■ Exercise data
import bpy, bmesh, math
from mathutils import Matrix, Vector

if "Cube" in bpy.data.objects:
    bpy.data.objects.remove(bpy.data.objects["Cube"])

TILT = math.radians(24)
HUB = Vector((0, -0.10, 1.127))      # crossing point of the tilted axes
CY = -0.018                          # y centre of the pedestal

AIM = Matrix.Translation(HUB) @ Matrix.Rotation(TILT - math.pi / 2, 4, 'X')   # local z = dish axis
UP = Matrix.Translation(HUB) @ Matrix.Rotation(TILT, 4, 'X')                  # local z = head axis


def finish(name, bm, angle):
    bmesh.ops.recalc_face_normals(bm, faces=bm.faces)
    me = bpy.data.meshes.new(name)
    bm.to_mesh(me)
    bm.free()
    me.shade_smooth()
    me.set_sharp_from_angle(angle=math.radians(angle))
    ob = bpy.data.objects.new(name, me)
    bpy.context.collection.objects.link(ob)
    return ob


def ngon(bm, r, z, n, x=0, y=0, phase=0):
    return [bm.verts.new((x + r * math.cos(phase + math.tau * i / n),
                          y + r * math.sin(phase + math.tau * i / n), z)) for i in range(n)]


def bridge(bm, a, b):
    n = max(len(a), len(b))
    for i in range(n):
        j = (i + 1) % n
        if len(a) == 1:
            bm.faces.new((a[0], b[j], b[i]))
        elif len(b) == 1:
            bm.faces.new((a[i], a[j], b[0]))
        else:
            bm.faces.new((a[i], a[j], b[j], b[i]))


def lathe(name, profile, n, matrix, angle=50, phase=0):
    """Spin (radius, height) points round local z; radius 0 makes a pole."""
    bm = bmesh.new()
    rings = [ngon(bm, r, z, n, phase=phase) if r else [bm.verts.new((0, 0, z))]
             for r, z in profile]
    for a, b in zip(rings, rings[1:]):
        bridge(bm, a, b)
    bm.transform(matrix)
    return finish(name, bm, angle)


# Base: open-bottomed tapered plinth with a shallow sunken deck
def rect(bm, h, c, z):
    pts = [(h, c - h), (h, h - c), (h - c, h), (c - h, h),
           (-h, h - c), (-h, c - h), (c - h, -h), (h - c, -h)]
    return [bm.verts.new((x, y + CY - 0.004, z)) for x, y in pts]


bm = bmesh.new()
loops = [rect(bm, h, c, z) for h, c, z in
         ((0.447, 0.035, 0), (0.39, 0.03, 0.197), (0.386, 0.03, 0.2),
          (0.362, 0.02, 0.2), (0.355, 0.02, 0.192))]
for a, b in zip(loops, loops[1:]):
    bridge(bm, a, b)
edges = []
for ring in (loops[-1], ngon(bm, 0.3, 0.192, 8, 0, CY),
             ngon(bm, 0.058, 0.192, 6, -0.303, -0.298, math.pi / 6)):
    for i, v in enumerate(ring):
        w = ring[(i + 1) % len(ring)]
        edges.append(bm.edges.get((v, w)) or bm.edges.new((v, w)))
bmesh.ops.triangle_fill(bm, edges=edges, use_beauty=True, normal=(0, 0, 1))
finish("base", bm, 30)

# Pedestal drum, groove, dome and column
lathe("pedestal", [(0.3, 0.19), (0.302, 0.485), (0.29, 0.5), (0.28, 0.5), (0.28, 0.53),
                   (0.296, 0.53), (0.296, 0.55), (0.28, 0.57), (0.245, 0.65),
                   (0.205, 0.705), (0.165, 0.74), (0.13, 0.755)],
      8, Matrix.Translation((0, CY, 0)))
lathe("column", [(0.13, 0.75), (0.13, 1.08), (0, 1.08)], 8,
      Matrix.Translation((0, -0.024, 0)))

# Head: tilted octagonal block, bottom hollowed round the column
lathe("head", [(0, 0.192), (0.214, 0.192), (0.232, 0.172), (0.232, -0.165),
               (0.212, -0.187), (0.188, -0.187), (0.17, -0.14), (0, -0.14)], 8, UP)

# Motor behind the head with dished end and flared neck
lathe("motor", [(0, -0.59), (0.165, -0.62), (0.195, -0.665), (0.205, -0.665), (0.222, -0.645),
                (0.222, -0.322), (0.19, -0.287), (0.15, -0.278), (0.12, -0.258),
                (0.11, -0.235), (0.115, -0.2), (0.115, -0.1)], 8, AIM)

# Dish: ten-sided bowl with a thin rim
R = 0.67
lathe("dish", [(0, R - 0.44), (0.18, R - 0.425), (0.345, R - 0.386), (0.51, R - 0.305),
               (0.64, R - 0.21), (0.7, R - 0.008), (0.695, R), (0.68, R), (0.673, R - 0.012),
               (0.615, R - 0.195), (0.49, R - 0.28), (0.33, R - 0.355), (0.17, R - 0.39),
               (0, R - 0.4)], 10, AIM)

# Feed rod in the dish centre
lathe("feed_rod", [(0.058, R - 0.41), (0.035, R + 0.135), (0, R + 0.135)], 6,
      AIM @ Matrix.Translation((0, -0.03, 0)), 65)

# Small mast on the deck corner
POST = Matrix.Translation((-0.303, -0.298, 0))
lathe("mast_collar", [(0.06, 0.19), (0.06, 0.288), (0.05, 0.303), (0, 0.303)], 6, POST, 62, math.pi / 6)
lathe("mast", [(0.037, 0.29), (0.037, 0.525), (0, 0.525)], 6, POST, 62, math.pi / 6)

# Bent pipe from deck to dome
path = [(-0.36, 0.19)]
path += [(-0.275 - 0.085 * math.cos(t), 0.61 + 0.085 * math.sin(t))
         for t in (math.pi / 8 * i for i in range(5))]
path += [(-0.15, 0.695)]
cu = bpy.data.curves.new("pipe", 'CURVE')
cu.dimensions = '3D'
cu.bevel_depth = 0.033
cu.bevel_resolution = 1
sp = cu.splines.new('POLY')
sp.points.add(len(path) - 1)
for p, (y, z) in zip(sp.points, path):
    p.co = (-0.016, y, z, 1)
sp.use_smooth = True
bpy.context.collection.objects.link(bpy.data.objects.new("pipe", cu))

■ Task
Without changing anything, quote the lines from the top of the data to the line that contains "return [bm.verts.new((x +", including that line.

■ Reply
import bpy, bmesh, math
from mathutils import Matrix, Vector

if "Cube" in bpy.data.objects:
    bpy.data.objects.remove(bpy.data.objects["Cube"])

TILT = math.radians(24)
HUB = Vector((0, -0.10, 1.127))      # crossing point of the tilted axes
CY = -0.018                          # y centre of the pedestal

AIM = Matrix.Translation(HUB) @ Matrix.Rotation(TILT - math.pi / 2, 4, 'X')   # local z = dish axis
UP = Matrix.Translation(HUB) @ Matrix.Rotation(TILT, 4, 'X')                  # local z = head axis


def finish(name, bm, angle):
    bmesh.ops.recalc_face_normals(bm, faces=bm.faces)
    me = bpy.data.meshes.new(name)
    bm.to_mesh(me)
    bm.free()
    me.shade_smooth()
    me.set_sharp_from_angle(angle=math.radians(angle))
    ob = bpy.data.objects.new(name, me)
    bpy.context.collection.objects.link(ob)
    return ob


def ngon(bm, r, z, n, x=0, y=0, phase=0):
    return [bm.verts.new((x + r * math.cos(phase + math.tau * i / n),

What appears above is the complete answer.